I would submit that, for all the film’s flaws, anybody who likes stories would kind of have to stick around after this point to see what’s going to happen…

Here’s one of Frankenheimer’s even-later works — an eight minute car commercial from the screenwriter of SE7EN, Andrew Kevin Walker. It’s rather fine.

Wait, there’s a director’s cut? Now I’ll have to see that — maybe next year.  Reindeer Games (The Director’s Cut) [Blu-ray]

More Blogathon!

Chandler Swain revisits Losey’s STEAMING. Here.

Scout Tafoya’s second blogathon post explored the last film to end them all, PP Pasolini’s positively final SALO, as well as taking in the last essay films of Lindsay Anderson and Dusan Makavejev.
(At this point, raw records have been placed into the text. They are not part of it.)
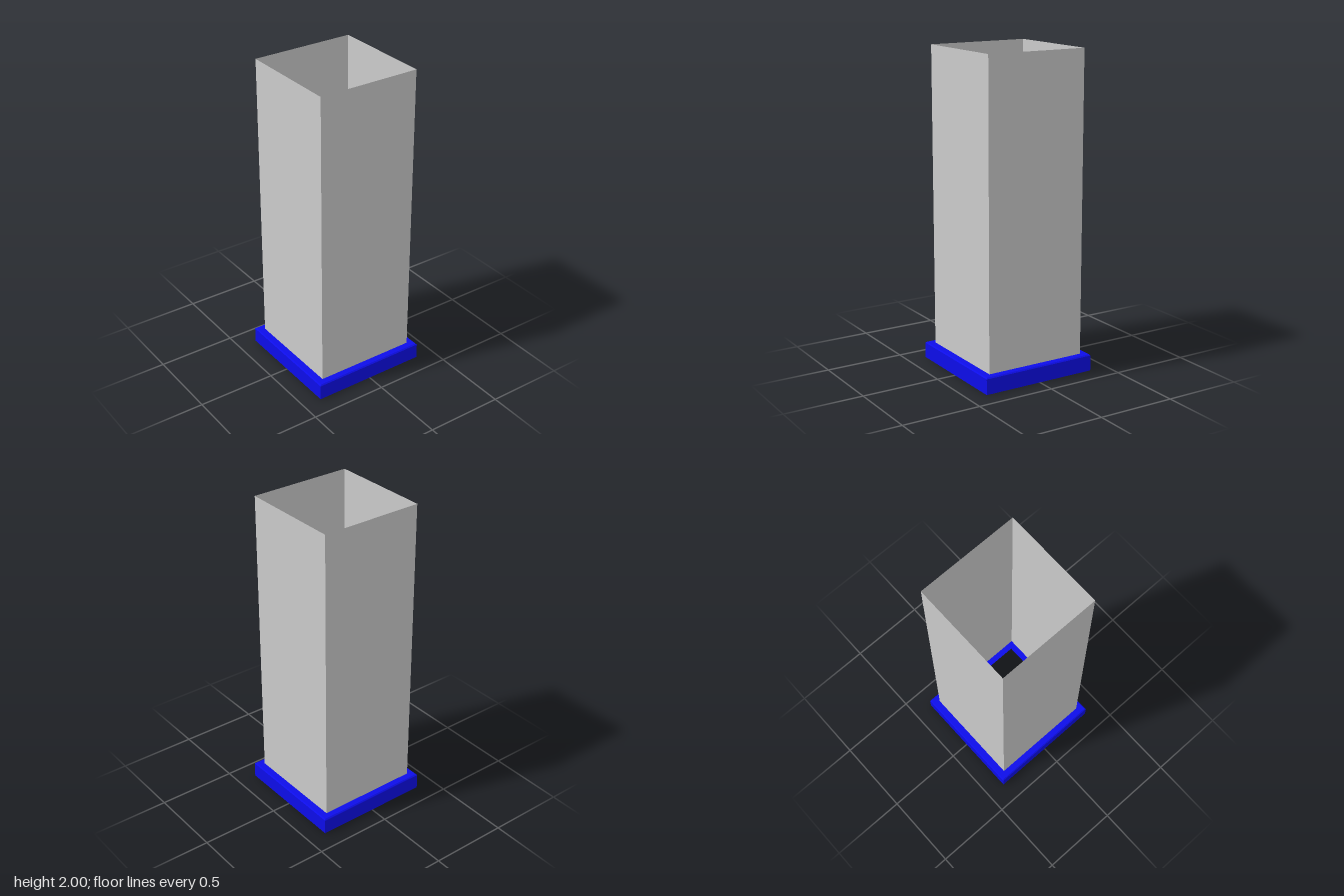
import * as THREE from 'three';

// Sweeps a [half-width, height] profile around a square plan.
function squareSweep(name, profile, color) {
  const points = profile.map(([half, y]) => new THREE.Vector2(half * Math.SQRT2, y));
  const geometry = new THREE.LatheGeometry(points, 4, Math.PI / 4).toNonIndexed();
  geometry.computeVertexNormals();
  const material = new THREE.MeshStandardMaterial({ color, side: THREE.DoubleSide, flatShading: true });
  const mesh = new THREE.Mesh(geometry, material);
  mesh.name = name;
  return mesh;
}

export function createModel() {
  const model = new THREE.Group();
  model.name = 'squarePost';

  // Thin square tube, open at both ends
  model.add(squareSweep('postTube', [[0.33, 0], [0.33, 2]], 0xcccccc));

  // Hollow base collar: outer wall, small bevel and a top plate reaching inside the tube
  model.add(squareSweep('baseCollar', [[0.377, 0], [0.377, 0.098], [0.37, 0.105], [0.29, 0.105]], 0x0d0dea));

  return model;
}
It’s quite a feast, if you can get past Signor Pasolini’s unappetizing entreesHere.